    In some people's minds, NYC -as a whole- is becoming an enclave.

    Some want the trend to continue, others want it to reverse.

    I believe in making the best of the moment, and that includes moving should the need ever arise.

    ....I would leave NYC's poor people and rich people all behind, and then somehow fit in my new locality.

  • Aaaah, but in the new area you'd move to would you live in the poorer neighborhood or the richer neighborhood. It depends what you could afford. There's no getting away from it. The more things change, the more they remain the same.
  • Aaaah, but in the new area you'd move to would you live in the poorer neighborhood or the richer neighborhood. It depends what you could afford. There's no getting away from it. The more things change, the more they remain the same.
  • I don't necessarily want to be the richest person in a poor neighborhood.; people tend to be very jealous of them, and rob them.

    But I have concluded that I do not want to be the poorest in my neighborhood; I don't believe those who say that living on the dole is fun.
  • I wouldn't mind being the poorest in a rich neighborhood.
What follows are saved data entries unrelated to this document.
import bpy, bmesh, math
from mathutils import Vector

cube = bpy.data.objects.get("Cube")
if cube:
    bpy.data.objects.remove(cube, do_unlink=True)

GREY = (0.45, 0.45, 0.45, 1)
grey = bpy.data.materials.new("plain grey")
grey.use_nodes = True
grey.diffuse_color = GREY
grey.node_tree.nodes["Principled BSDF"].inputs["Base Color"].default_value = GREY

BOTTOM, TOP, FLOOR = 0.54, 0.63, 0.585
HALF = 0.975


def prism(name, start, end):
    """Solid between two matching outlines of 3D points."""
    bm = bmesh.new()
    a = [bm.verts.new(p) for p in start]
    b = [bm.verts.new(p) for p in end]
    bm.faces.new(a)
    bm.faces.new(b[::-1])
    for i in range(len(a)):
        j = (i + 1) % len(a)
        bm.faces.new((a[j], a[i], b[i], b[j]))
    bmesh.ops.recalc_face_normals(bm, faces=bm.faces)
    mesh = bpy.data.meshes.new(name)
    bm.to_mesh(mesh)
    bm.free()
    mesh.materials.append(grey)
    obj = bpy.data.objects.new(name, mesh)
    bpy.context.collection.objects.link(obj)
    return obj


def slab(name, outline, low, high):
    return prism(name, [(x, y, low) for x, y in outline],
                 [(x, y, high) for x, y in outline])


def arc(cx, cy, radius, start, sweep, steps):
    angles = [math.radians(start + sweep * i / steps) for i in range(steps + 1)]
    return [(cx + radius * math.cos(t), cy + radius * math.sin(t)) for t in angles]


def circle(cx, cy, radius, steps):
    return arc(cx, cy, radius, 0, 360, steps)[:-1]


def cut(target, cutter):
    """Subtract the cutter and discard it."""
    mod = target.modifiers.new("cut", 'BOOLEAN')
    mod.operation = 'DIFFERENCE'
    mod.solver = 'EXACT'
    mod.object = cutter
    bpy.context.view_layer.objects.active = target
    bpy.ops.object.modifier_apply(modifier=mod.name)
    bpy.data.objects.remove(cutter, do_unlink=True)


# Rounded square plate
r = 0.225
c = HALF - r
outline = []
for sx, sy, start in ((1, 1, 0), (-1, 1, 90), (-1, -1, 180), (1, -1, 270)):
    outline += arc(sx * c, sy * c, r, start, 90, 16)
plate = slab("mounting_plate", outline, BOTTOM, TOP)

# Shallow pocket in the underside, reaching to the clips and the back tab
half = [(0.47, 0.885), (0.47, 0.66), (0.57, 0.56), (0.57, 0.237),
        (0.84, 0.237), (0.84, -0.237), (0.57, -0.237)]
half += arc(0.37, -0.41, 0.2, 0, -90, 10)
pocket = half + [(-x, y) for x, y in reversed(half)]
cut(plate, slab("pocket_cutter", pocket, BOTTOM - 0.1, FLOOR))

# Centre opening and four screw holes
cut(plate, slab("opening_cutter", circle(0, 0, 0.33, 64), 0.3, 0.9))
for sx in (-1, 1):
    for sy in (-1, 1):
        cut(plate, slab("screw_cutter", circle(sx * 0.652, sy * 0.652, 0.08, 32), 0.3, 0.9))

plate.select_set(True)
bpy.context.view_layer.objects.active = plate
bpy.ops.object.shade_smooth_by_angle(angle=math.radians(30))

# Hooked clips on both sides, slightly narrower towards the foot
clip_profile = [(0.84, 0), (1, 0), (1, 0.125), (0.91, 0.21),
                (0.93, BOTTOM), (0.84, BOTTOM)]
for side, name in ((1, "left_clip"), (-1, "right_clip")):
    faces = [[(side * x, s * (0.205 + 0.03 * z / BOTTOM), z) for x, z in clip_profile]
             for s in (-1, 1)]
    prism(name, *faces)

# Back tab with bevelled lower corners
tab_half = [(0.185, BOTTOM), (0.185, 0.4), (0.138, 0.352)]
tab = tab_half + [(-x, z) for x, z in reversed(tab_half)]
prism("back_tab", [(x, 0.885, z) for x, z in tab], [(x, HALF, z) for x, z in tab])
Frankly, I'm probably the least well off out of all the people the wife and I are friends with but it never bothered me. Matter of fact, I'm really not "well off" at all.
  • edited June 2015
    While I was not poor, I was once the poorest in very rich neighborhood. Between 2000 and 2003, I lived in the one of the only apartment buildings in affluent Irvington NY.


    In general, I knew the pros and cons of living there, and could pass in most settings.

    ...but I do remember the looks I would receive when getting out of my 10 year old Toyota Corolla.

    And, I do remember the people on Metro North.

    When I sat by them they would make what they thought was innocuous small talk, like "Where did you Summer?"

    If I had answered honestly I would have said: "Um, right here. At my job making $34k a year."

    ...but I usually made something up about "summering" with friends in a non descript location.
  • I think we the state of the economy in the last few years no one would look down on anyone who said they had a great staycation. As for me, I'll spend this summer roasting at Jones Beach. The yearly parking pass was only $45.
  • My personal economy has greatly improved since the early 2000s. I'll likely get to local beaches as well as North Carolina this summer.

    It seems as if this year's excitement over rent stabilization has two chapters, the first chapter ends on June 15th when state politicians decide how to modify and renew the regulations.

    Then, the saga moves to Rent Guidelines Board.
  • edited June 2015
    BTW, any revolution seems unlikely to stem from the CH Tenants Union.  
    Photos posted by them show the crowd on June 13 (two days before the
    rent stabilization rules are due to be renewed) as being less that 50

    Screen shot 2015-06-13 at 8.15.33 PM

    While approximately 5000 people attended a pop up dinner in Prospect Park wherein guests were asked to wear white


  • I saw people dressed in white when I came through the Propsect Park train station last night, and I knew right away that the Dinner en Blanc crew had to have been in Prospect Park.

    I wonder 1) why TPTB allowed rent regulations to get down to the wire and 2) whether that's a bad sign.
  • I don't perceive any entity being in charge of Albany.

    So, I believe the down to wire thing as unplanned, unnecessary drama before their inevitable renewal.

    ....but some politicians are certainly utilizing the situation to cast themselves as being the sole advocates for their constituents.
  • edited June 2015
    Take the vacant storefronts back from the landlords??? And do what with them !!??
    @pragmaticguy -
    It seems the present effort surrounds not allowing an aspiring bar to get a liquor lic:

    One should note that their efforts to "have the landlord upgrade rent stabilized apartments" and "have their fellow tenants turn down buyouts" seem to have been unsuccessful.

  • It's hard for a group to be taken seriously when emotions get in the way of cogent arguments. So, people will continue to take the buyouts but I wonder if the ones who stay look at them as traitors in that there's less of the "old time" tenants to fight or maybe the old time tenants are just tired of fighting and it's easier for them to leave.
This discussion has been closed.